____ Provided information
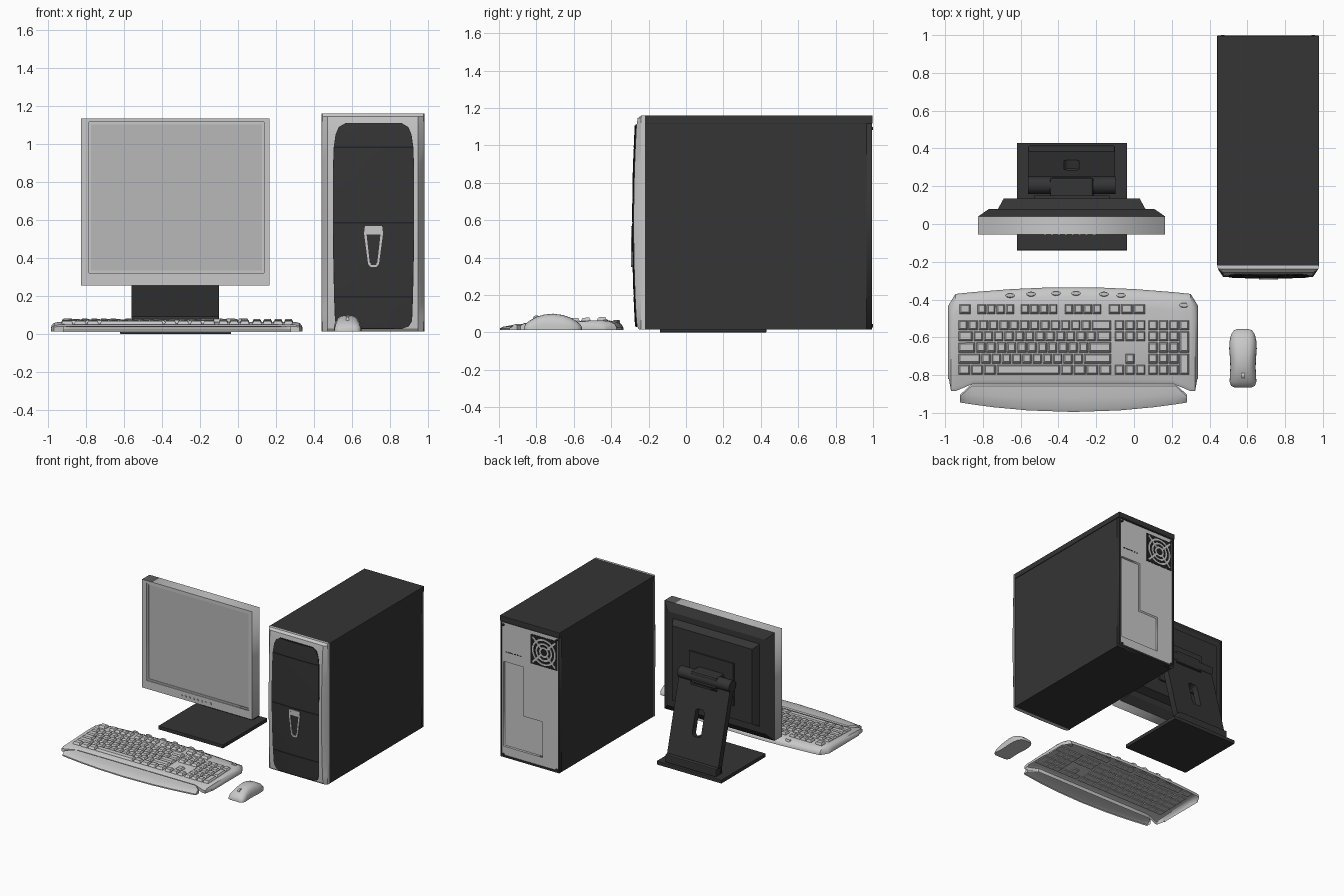
import bpy, bmesh, math

if "Cube" in bpy.data.objects:
    bpy.data.objects.remove(bpy.data.objects["Cube"])

def material(name, v):
    m = bpy.data.materials.new(name)
    m.diffuse_color = (v, v, v, 1)
    m.use_nodes = True
    m.node_tree.nodes["Principled BSDF"].inputs["Base Color"].default_value = m.diffuse_color
    return m

LIGHT = material("light_grey_plastic", 0.58)
SCREEN = material("screen_grey", 0.48)
DARK = material("charcoal", 0.035)
BLACK = material("black_seam", 0.015)

def finish(bm, name, mat, smooth=0):
    bmesh.ops.remove_doubles(bm, verts=bm.verts, dist=1e-5)
    bmesh.ops.recalc_face_normals(bm, faces=bm.faces)
    me = bpy.data.meshes.new(name)
    bm.to_mesh(me)
    bm.free()
    me.materials.append(mat)
    ob = bpy.data.objects.new(name, me)
    bpy.context.collection.objects.link(ob)
    if smooth:
        bpy.ops.object.select_all(action='DESELECT')
        ob.select_set(True)
        bpy.context.view_layer.objects.active = ob
        bpy.ops.object.shade_smooth_by_angle(angle=math.radians(smooth))
    return ob

def skin(bm, rings, closed=True):
    """Joins equal-length rings of points and caps both ends."""
    vs = [[bm.verts.new(p) for p in r] for r in rings]
    n = len(vs[0])
    for a, b in zip(vs, vs[1:]):
        for i in range(n if closed else n - 1):
            j = (i + 1) % n
            bm.faces.new((a[i], a[j], b[j], b[i]))
    bm.faces.new(vs[0])
    bm.faces.new(vs[-1][::-1])

def loft(name, rings, mat, closed=True, smooth=0):
    bm = bmesh.new()
    skin(bm, rings, closed)
    return finish(bm, name, mat, smooth)

def rect_xz(x0, x1, z0, z1, y, d=0):
    return [(x0+d, y, z0+d), (x1-d, y, z0+d), (x1-d, y, z1-d), (x0+d, y, z1-d)]

def box(name, x0, x1, y0, y1, z0, z1, mat, bevel=0):
    ob = loft(name, [rect_xz(x0, x1, z0, z1, y) for y in (y0, y1)], mat)
    if bevel:
        m = ob.modifiers.new("bevel", 'BEVEL')
        m.width, m.segments = bevel, 2
    return ob

def rod(name, x0, x1, y, z, r, mat, n=24):
    rings = [[(x, y + r*math.cos(2*math.pi*i/n), z + r*math.sin(2*math.pi*i/n))
              for i in range(n)] for x in (x0, x1)]
    return loft(name, rings, mat, smooth=40)

def plate(name, loops, y0, y1, mat, angle=90, loc=None):
    """Flat outline with holes in the xz plane, thickened from y0 to y1."""
    cu = bpy.data.curves.new(name, 'CURVE')
    cu.dimensions, cu.fill_mode, cu.extrude = '2D', 'BOTH', (y1 - y0) / 2
    for pts in loops:
        s = cu.splines.new('POLY')
        s.points.add(len(pts) - 1)
        for p, q in zip(s.points, pts):
            p.co = (q[0], q[1], 0, 1)
        s.use_cyclic_u = True
    tmp = bpy.data.objects.new(name + "_curve", cu)
    bpy.context.collection.objects.link(tmp)
    dg = bpy.context.evaluated_depsgraph_get()
    me = bpy.data.meshes.new_from_object(tmp.evaluated_get(dg))
    bm = bmesh.new()
    bm.from_mesh(me)
    bpy.data.objects.remove(tmp)
    ob = finish(bm, name, mat)
    ob.data.materials.clear()
    ob.data.materials.append(mat)
    ob.rotation_euler = (math.radians(angle), 0, 0)
    ob.location = loc or (0, (y0 + y1) / 2, 0)
    return ob

def rect(x0, x1, z0, z1):
    return [(x0, z0), (x1, z0), (x1, z1), (x0, z1)]

def circle(x, z, r, n=28):
    return [(x + r*math.cos(2*math.pi*i/n), z + r*math.sin(2*math.pi*i/n)) for i in range(n)]

def lerp(table, t):
    for a, b in zip(table, table[1:]):
        if t <= b[0]:
            return a[1] + (b[1] - a[1]) * (t - a[0]) / (b[0] - a[0])
    return table[-1][1]

# Tower case
box("tower_body", 0.445, 0.975, -0.22, 0.965, 0.015, 1.116, DARK)
box("tower_lid", 0.44, 0.98, -0.22, 0.997, 1.116, 1.16, DARK, 0.004)
plate("tower_back_rim", [rect(.445, .975, .015, 1.116), rect(.457, .963, .03, 1.11)], .965, .995, DARK)
ell = [(.60, .10), (.95, .10), (.95, .79), (.77, .79), (.77, .39), (.60, .39)]
plate("tower_back_panel", [rect(.457, .963, .03, 1.11), ell], .965, .988, LIGHT)
box("port_recess_floor", .59, .96, .962, .968, .09, .80, LIGHT)

# Fan grille and small details on the back
FX, FZ = .585, .96
plate("fan_opening", [rect(FX-.12, FX+.12, FZ-.12, FZ+.12)], .986, .990, BLACK)
for i, r in enumerate((.035, .067, .1)):
    plate(f"fan_ring_{i}", [circle(FX, FZ, r+.007), circle(FX, FZ, r-.007)], .988, .993, LIGHT)
for i in range(4):
    a = math.pi/4 + i*math.pi/2
    c, s = math.cos(a), math.sin(a)
    pts = [(FX + c*u - s*v, FZ + s*u + c*v) for u, v in ((.03, -.007), (.145, -.007), (.145, .007), (.03, .007))]
    plate(f"fan_spoke_{i}", [pts], .988, .993, LIGHT)
for i in range(6):
    box(f"vent_slot_{i}", .79+i*.025, .806+i*.025, .985, .9895, .868, .876, BLACK)
for i, (x, z) in enumerate(((.47, 1.09), (.95, 1.09), (.47, .035), (.95, .035))):
    plate(f"case_screw_{i}", [circle(x, z, .009, 10)], .985, 1.0, DARK)

# Curved tower bezel
def front(z):
    return -.262 - .018 * (1 - ((z - .58) / .58) ** 2)

rings = []
for z, f in [(.015, -.25), (.03, -.262)] + [(.1*k, front(.1*k)) for k in range(1, 12)] + [(1.145, -.258), (1.16, -.238)]:
    rings.append([(.44, -.22, z), (.445, max(f, -.24), z), (.472, f, z),
                  (.948, f, z), (.975, max(f, -.24), z), (.98, -.22, z)])
loft("tower_bezel", rings, LIGHT, smooth=25)

# Dark front panel and its doors
WIDTH = [(.028, .15), (.04, .185), (.07, .203), (.2, .208), (.4, .212), (.6, .214),
         (.85, .214), (.98, .21), (1.05, .2), (1.09, .183), (1.112, .145)]

def front_panel(name, z0, z1, off, inset, mat):
    zs = [z0] + [z for z, _ in WIDTH if z0 < z < z1] + [z1]
    rings = []
    for z in zs:
        w, f = lerp(WIDTH, z) - inset, front(z)
        ring = [(.713 + w*u, f - off - .005*(1 - u*u), z) for u in (-1, -.6, -.2, .2, .6, 1)]
        rings.append(ring + [(.713 + w, f + .02, z), (.713 - w, f + .02, z)])
    loft(name, rings, mat, smooth=25)

front_panel("front_panel_back", .028, 1.112, .001, 0, BLACK)
for nm, z0, z1 in (("lower_panel", .033, .193), ("middle_panel", .201, .581),
                   ("drive_door", .589, .98), ("top_panel", .988, 1.107)):
    front_panel(nm, z0, z1, .004, .004, DARK)

# Power button
shape = [(-.045, .57), (.045, .57), (.05, .53), (.028, .365), (.015, .35), (-.015, .35), (-.028, .365), (-.05, .53)]
outer = [(.713 + x, z) for x, z in shape]
inner = [(.713 + x*.72, .46 + (z - .46)*.86) for x, z in shape]
plate("button_surround", [outer, inner], -.294, -.28, LIGHT)
plate("power_button", [rect(.675, .751, .525, .56)], -.293, -.28, LIGHT)

# Monitor
MX0, MX1, MZ0, MZ1 = -.825, .165, .255, 1.135
plate("monitor_frame", [rect(MX0, MX1, MZ0, MZ1), rect(-.785, .138, .322, 1.115)], -.055, .04, LIGHT)
plate("screen_lip", [rect(-.785, .138, .322, 1.115), rect(-.773, .126, .334, 1.103)], -.047, .03, LIGHT)
box("screen", -.78, .13, -.040, .02, .33, 1.11, SCREEN)
loft("monitor_back_outer", [rect_xz(MX0, MX1, MZ0, MZ1, .04),
                            rect_xz(MX0, MX1, MZ0, MZ1, .08, .058)], DARK)
loft("monitor_back_inner", [rect_xz(MX0, MX1, MZ0, MZ1, .08, .105),
                            rect_xz(MX0, MX1, MZ0, MZ1, .135, .135)], DARK)
for i in range(8):
    r = .008 if i < 7 else .012
    x = -.47 + i*.0365 + (.004 if i == 7 else 0)
    plate(f"monitor_button_{i}", [circle(x, .285, r, 12)], -.06, -.05, LIGHT)

# Monitor stand
SX = -.33
box("stand_base", -.62, -.036, -.14, .43, 0, .03, DARK, .004)
box("stand_foot", SX-.23, SX+.23, .33, .415, .03, .095, DARK, .008)
arm = [(-.23, 0), (.23, 0), (.23, .64), (.21, .68), (.12, .68), (.12, .6), (-.12, .6), (-.12, .68), (-.21, .68), (-.23, .64)]
slot = [(-.04, .24), (-.025, .225), (.025, .225), (.04, .24), (.04, .42), (.025, .435), (-.025, .435), (-.04, .42)]
plate("stand_arm", [arm, slot], -.025, .025, DARK, 104.7, (SX, .372, .045))
rod("stand_hinge", SX-.232, SX+.232, .205, .69, .046, DARK)
box("hinge_bracket", SX-.115, SX+.115, .13, .245, .645, .74, DARK, .012)
box("bracket_plate", SX-.2, SX+.2, .13, .15, .5, .845, DARK)

# Keyboard body, open underneath
KX, KW = -.3225, .6625
rings = []
for u, h in ((-1, .3), (-.993, .65), (-.975, .9), (-.94, 1), (-.8, 1), (-.5, 1), (-.25, 1), (0, 1),
             (.25, 1), (.5, 1), (.8, 1), (.94, 1), (.975, .9), (.993, .65), (1, .3)):
    b = -.335 - .04*u*u - .06*max(0, abs(u) - .94)/.06
    c = -.846 if abs(u) < .85 else (-.885 if abs(u) < .98 else -.82)
    prof = [(c, 0), (c, .026), (c+.02, .036), (b-.1, .05), (b-.045, .047), (b-.012, .032), (b, .012), (b, 0)]
    rings.append([(KX + KW*u, y, .014 + z*h) for y, z in prof])
loft("keyboard_body", rings, LIGHT, closed=False, smooth=35)

# Palm rest
rings = []
for u in (-1, -.985, -.95, -.9, -.7, -.4, 0, .4, .7, .9, .95, .985, 1):
    a = abs(u)
    back = -.848 if a <= .9 else -.848 - .055*(a - .9)/.1
    f = -.995 + .05*u*u
    prof = [(f, .012), (f, .022), (f+.015, .03), ((f+back)/2, .04), (back-.01, .044), (back, .036), (back, .012)]
    rings.append([(-.32 + .6*u, y, z) for y, z in prof])
loft("palm_rest", rings, LIGHT, closed=False, smooth=35)

# Keys
kb = bmesh.new()

def key(x0, x1, y0, y1):
    def ring(d, up, dy=0):
        return [(x, y + dy, .049 + .036*(y + .825) + up) for x, y in
                ((x0+d, y0+d), (x1-d, y0+d), (x1-d, y1-d), (x0+d, y1-d))]
    skin(kb, [ring(0, -.006), ring(.001, .006), ring(.008, .019, .002)])

ROWS = [[1]*13 + [2], [1.5] + [1]*12 + [1.5], [1.75] + [1]*11 + [2.25],
        [2.25] + [1]*10 + [2.75], [1.25]*3 + [6.25] + [1.25]*4]
G = .003
for r, row in enumerate(ROWS):
    y1 = -.51 - r*.059
    y0 = y1 - .052
    x = -.933
    for w in row:
        key(x + G, x + w*.0543 - G, y0, y1)
        x += w*.0543
    for k in range(3):                      # navigation block
        if r < 2 or r == 4 or (r == 3 and k == 1):
            key(-.105 + k*.056 + G, -.049 + k*.056 - G, y0, y1)
    for k in range(4):                      # number block
        if k == 3 and r in (2, 4):
            continue
        low = y0 - .059 if k == 3 and r in (1, 3) else y0
        key(.072 + k*.0555 + G, .1275 + k*.0555 - G, low, y1)
for x, n in ((-.928, 1), (-.831, 4), (-.603, 4), (-.37, 4), (-.137, 3)):
    w = .065 if n == 1 else (.05 if n == 4 else .066)
    for k in range(n):
        key(x + k*w + G, x + (k+1)*w - G, -.477, -.425)
finish(kb, "keys", LIGHT)

# Oval shortcut buttons
ovals = [(-.656, -.378), (-.545, -.371), (-.413, -.367), (-.307, -.367), (-.159, -.371), (-.069, -.377), (.265, -.43)]
for i, (x, y) in enumerate(ovals):
    zt = .069 if y < -.4 else .066
    loft(f"shortcut_button_{i}", [[(x + s*.024*math.cos(t*math.pi/8), y + s*.013*math.sin(t*math.pi/8), z)
         for t in range(16)] for s, z in ((1, .04), (1, zt-.004), (.75, zt))], LIGHT, smooth=40)

# Mouse
rings = []
for y, w, h in ((-.556, .03, .012), (-.563, .048, .026), (-.585, .063, .046), (-.62, .071, .066), (-.66, .073, .079),
                (-.71, .069, .086), (-.76, .067, .081), (-.8, .069, .069), (-.835, .071, .05), (-.857, .063, .032), (-.866, .045, .016)):
    ring = []
    for i in range(17):
        a = math.pi * i / 16
        c, s = math.cos(a), math.sin(a)
        ring.append((.577 + w*math.copysign(abs(c)**.7, c), y, .014 + h*max(s, 0)**.75))
    rings.append(ring)
loft("mouse_body", rings, LIGHT, smooth=50)
rod("mouse_wheel", .569, .585, -.8, .072, .019, LIGHT, 16)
________
§ Directions for this task:
All that is wanted is a faithful reproduction of the line above with "loft(name, rings, mat, smooth=25)", the line with "# Power button", and every line in between.

§ Final answer:
    loft(name, rings, mat, smooth=25)

front_panel("front_panel_back", .028, 1.112, .001, 0, BLACK)
for nm, z0, z1 in (("lower_panel", .033, .193), ("middle_panel", .201, .581),
                   ("drive_door", .589, .98), ("top_panel", .988, 1.107)):
    front_panel(nm, z0, z1, .004, .004, DARK)

# Power button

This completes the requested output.